A private mechanism that applies a stochastic process provides the location of the elementary module. Consequently, the elementary module hops around in a stochastic hopping path. After a while, the module matures statistically in a hop landing location swarm. The stochastic process owns a characteristic function that acts as a displacement generator for the swarm. The swarm owns a location density distribution and the characteristic function is the Fourier transform of that location density distribution. Consequently, the swarm behaves coherently and at first approximation, it moves as one unit.
The hop landings trigger a reaction of the embedding continuum in the form of a clamp. The name clamp is introduced by the author. A clamp is a spherical shock front. Its amplitude diminishes as 1/r with distance r from the trigger location. Clamps integrate into the Green's function of the embedding continuum. Due to the fact that they deform the embedding continuum, each clamp carries a standard bit of mass. However, the clamps are volatile. They quickly fade away. Only in dense swarms that are recurrently regenerated clamps can generate a persistent impression. This describes how elementary modules create a gravitation potential.
The platform on which the elementary module resides carries a parameter space that is private to the elementary module. The difference between the ordering of the private parameter space and the ordering of the background parameter space determines the symmetry flavor of the platform. The symmetry flavor corresponds to the symmetry-related charge of the platform. That charge locates at the geometric center of the platform. The elementary module inherits this symmetry-related charge and the charge interacts with the symmetry related field.
The model considers all modules as observers. Observers can read information that the creator stored at the instant of the creation of the model into the repository that consists of the combination of an infinite dimensional separable quaternionic Hilbert space and its non-separable companion Hilbert space. The observers can only access information that is stored with an earlier timestamp. In addition, the transfer through the embedding continuum converts the originally Euclidean format of the stored dynamic geometric information about the observed event into the spacetime format that the observers perceive. The spacetime format features a Minkowski signature.
Quaternionic differential calculus describes the behavior of the embedding continuum and the interaction between this continuum and pointlike artifacts. The hopping elementary modules play the role of the pointlike artifacts.
Please stop creating subpages of the Hilbert Book Model Project in main space. Subpages may be created by simply adding a forward slash in the title, such as Hilbert Book Model Project/Multi-mix Path Algorithm. If necessary, use the following to create a new project subpage:

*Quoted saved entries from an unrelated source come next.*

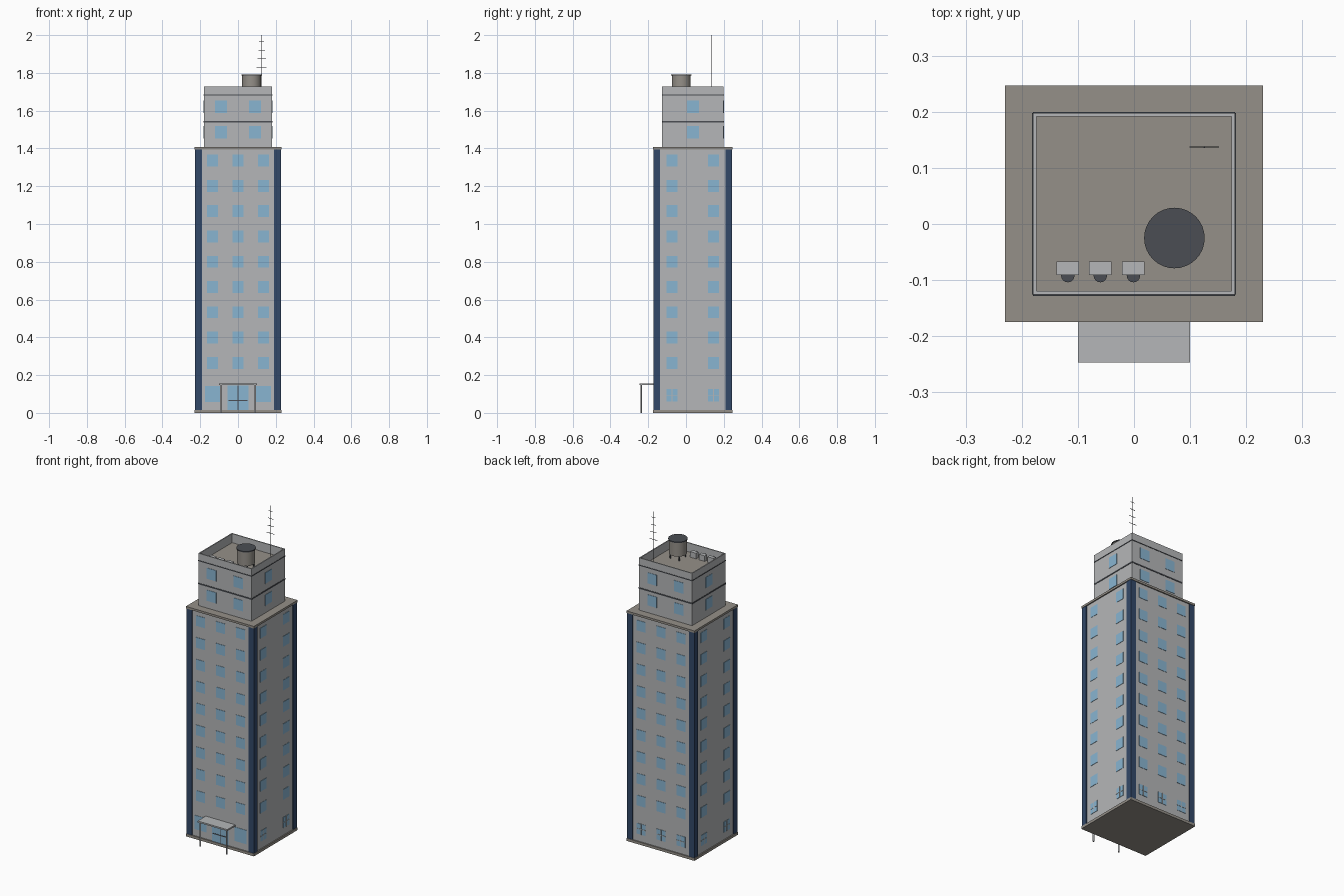
import bpy, bmesh
from mathutils import Matrix, Vector

cube = bpy.data.objects.get("Cube")
if cube:
    bpy.data.objects.remove(cube, do_unlink=True)


def material(name, r, g, b):
    m = bpy.data.materials.new(name)
    m.use_nodes = True
    m.diffuse_color = (r, g, b, 1)
    m.node_tree.nodes["Principled BSDF"].inputs["Base Color"].default_value = (r, g, b, 1)
    return m


WALL = material("light grey wall", 0.46, 0.47, 0.48)
STONE = material("warm grey stone", 0.30, 0.28, 0.25)
GLASS = material("sky blue glass", 0.25, 0.46, 0.64)
NAVY = material("navy pillar", 0.032, 0.065, 0.14)
DARK = material("dark slate", 0.07, 0.076, 0.088)

CY = 0.036          # depth centre of the tower
HX, HY = 0.223, 0.204   # half sizes of the main shaft
UX, UY = 0.18, 0.162    # half sizes of the upper block


def finish(name, bm, *mats):
    me = bpy.data.meshes.new(name)
    bm.to_mesh(me)
    bm.free()
    for m in mats:
        me.materials.append(m)
    ob = bpy.data.objects.new(name, me)
    bpy.context.collection.objects.link(ob)
    return ob


def boxes(name, items, mat):
    """One mesh made of boxes given as (centre, size)."""
    bm = bmesh.new()
    for c, s in items:
        bmesh.ops.create_cube(bm, size=1, matrix=Matrix.Translation(c) @ Matrix.Diagonal((*s, 1)))
    return finish(name, bm, mat)


def slab(name, hx, hy, z0, z1, mat):
    return boxes(name, [((0, CY, (z0 + z1) / 2), (2 * hx, 2 * hy, z1 - z0))], mat)


def cylinders(name, items, mat, sides=24):
    """One mesh made of upright cylinders given as (x, y, z0, z1, radius)."""
    bm = bmesh.new()
    for x, y, z0, z1, r in items:
        bmesh.ops.create_cone(bm, cap_ends=True, segments=sides, radius1=r, radius2=r, depth=z1 - z0,
                              matrix=Matrix.Translation((x, y, (z0 + z1) / 2)))
    return finish(name, bm, mat)


def plates(side, items, hx, hy, thick=0.004):
    """Boxes on a facade, from (offset, z, width, height)."""
    out = []
    for u, z, w, h in items:
        if side in ("front", "back"):
            y = CY + (hy if side == "back" else -hy)
            out.append((Vector((u, y, z)), (w, thick, h)))
        else:
            x = hx if side == "left" else -hx
            out.append((Vector((x, CY + u, z)), (thick, w, h)))
    return out


# Main shaft, slabs and corner pillars
slab("base_slab", 0.23, 0.211, 0, 0.016, STONE)
slab("main_shaft", HX, HY, 0.016, 1.394, WALL)
slab("roof_slab", 0.23, 0.211, 1.394, 1.407, STONE)
boxes("corner_pillars", [((sx * 0.2095, CY + sy * 0.1905, 0.705), (0.036, 0.036, 1.378))
                         for sx in (-1, 1) for sy in (-1, 1)], NAVY)

# Upper block with a recessed roof behind a parapet
bm = bmesh.new()
bmesh.ops.create_cube(bm, size=1, matrix=Matrix.Translation((0, CY, 1.567))
                      @ Matrix.Diagonal((2 * UX, 2 * UY, 0.32, 1)))
top = max(bm.faces, key=lambda f: f.calc_center_median().z)
bmesh.ops.inset_region(bm, faces=[top], thickness=0.009)
floor = bmesh.ops.extrude_discrete_faces(bm, faces=[top])["faces"][0]
bmesh.ops.translate(bm, verts=floor.verts, vec=(0, 0, -0.055))
floor.material_index = 1
finish("upper_block", bm, WALL, STONE)
ROOF = 1.672

# Thin bands around the upper block
for z, h in ((1.542, 0.008), (1.682, 0.005)):
    boxes("upper_band", [b for s in ("front", "back", "left", "right")
                         for b in plates(s, [(0, z, 2 * (UX if s in ("front", "back") else UY), h)], UX, UY)], DARK)

# Windows on every side
floors = [0.265 + 0.1338 * i for i in range(9)]
for side in ("front", "back", "left", "right"):
    wide = side in ("front", "back")
    cols = (-0.135, 0, 0.135) if wide else (-0.11, 0.11)
    boxes(side + "_windows", plates(side, [(u, z, 0.06, 0.063) for z in floors for u in cols], HX, HY), GLASS)
    ups = (-0.09, 0.09) if wide else (0,)
    boxes(side + "_upper_windows", plates(side, [(u, z, 0.064, 0.066) for z in (1.485, 1.62) for u in ups],
                                          UX, UY), GLASS)
    # Ground floor windows with crossing bars
    if side == "front":
        ground = [(u, 0.1, 0.08, 0.085) for u in (-0.135, 0.135)]
    else:
        ground = [(u, 0.093, 0.058, 0.065) for u in cols]
    boxes(side + "_ground_windows", plates(side, ground, HX, HY), GLASS)
    if side != "front":
        bars = [b for u, z, w, h in ground for b in ((u, z, w, 0.004), (u, z, 0.004, h))]
        boxes(side + "_window_bars", plates(side, bars, HX, HY, 0.007), WALL)

# Entrance door and canopy
boxes("entrance_door", plates("front", [(0, 0.081, 0.11, 0.13)], HX, HY, 0.006), GLASS)
boxes("door_bars", plates("front", [(0, 0.065, 0.1, 0.005), (0, 0.081, 0.003, 0.13)], HX, HY, 0.01), DARK)
boxes("canopy", [((0, -0.208, 0.152), (0.2, 0.078, 0.009))], WALL)
cylinders("canopy_posts", [(sx * 0.09, -0.237, 0, 0.148, 0.005) for sx in (-1, 1)], WALL, 12)

# Water tank on legs
TX, TY = 0.072, -0.025
tank = cylinders("water_tank", [(TX, TY, 1.70, 1.785, 0.05)], STONE, 32)
lid = cylinders("tank_lid", [(TX, TY, 1.785, 1.791, 0.054)], DARK, 32)
cylinders("tank_legs", [(TX + sx * 0.03, TY + sy * 0.03, ROOF, 1.70, 0.004)
                        for sx in (-1, 1) for sy in (-1, 1)], DARK, 8)
for ob in (tank, lid):
    bpy.context.view_layer.objects.active = ob
    ob.select_set(True)
    bpy.ops.object.shade_smooth_by_angle()
    ob.select_set(False)

# Cooling units with fans
units = (-0.118, -0.06, -0.001)
boxes("cooling_units", [((x, -0.079, ROOF + 0.017), (0.04, 0.024, 0.034)) for x in units], WALL)
cylinders("cooling_fans", [(x, -0.092, ROOF + 0.004, ROOF + 0.028, 0.012) for x in units], DARK, 16)

# Antenna mast with crossbars that widen downward
AX, AY = 0.125, 0.137
cylinders("antenna_mast", [(AX, AY, ROOF, 2.0, 0.0018)], DARK, 8)
boxes("antenna_bars", [((AX, AY, 1.965 - 0.045 * i), (0.026 + 0.009 * i, 0.002, 0.002)) for i in range(4)], DARK)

Dave Braunschweig (discuss • contribs) 12:27, 25 April 2017 (UTC) Dave, Thanks for your advice. I now comprehend how to add subpages to the project. I will take your advice seriously. Greetings, Hans. --HansVanLeunen (discuss • contribs) 14:20, 25 April 2017 (UTC)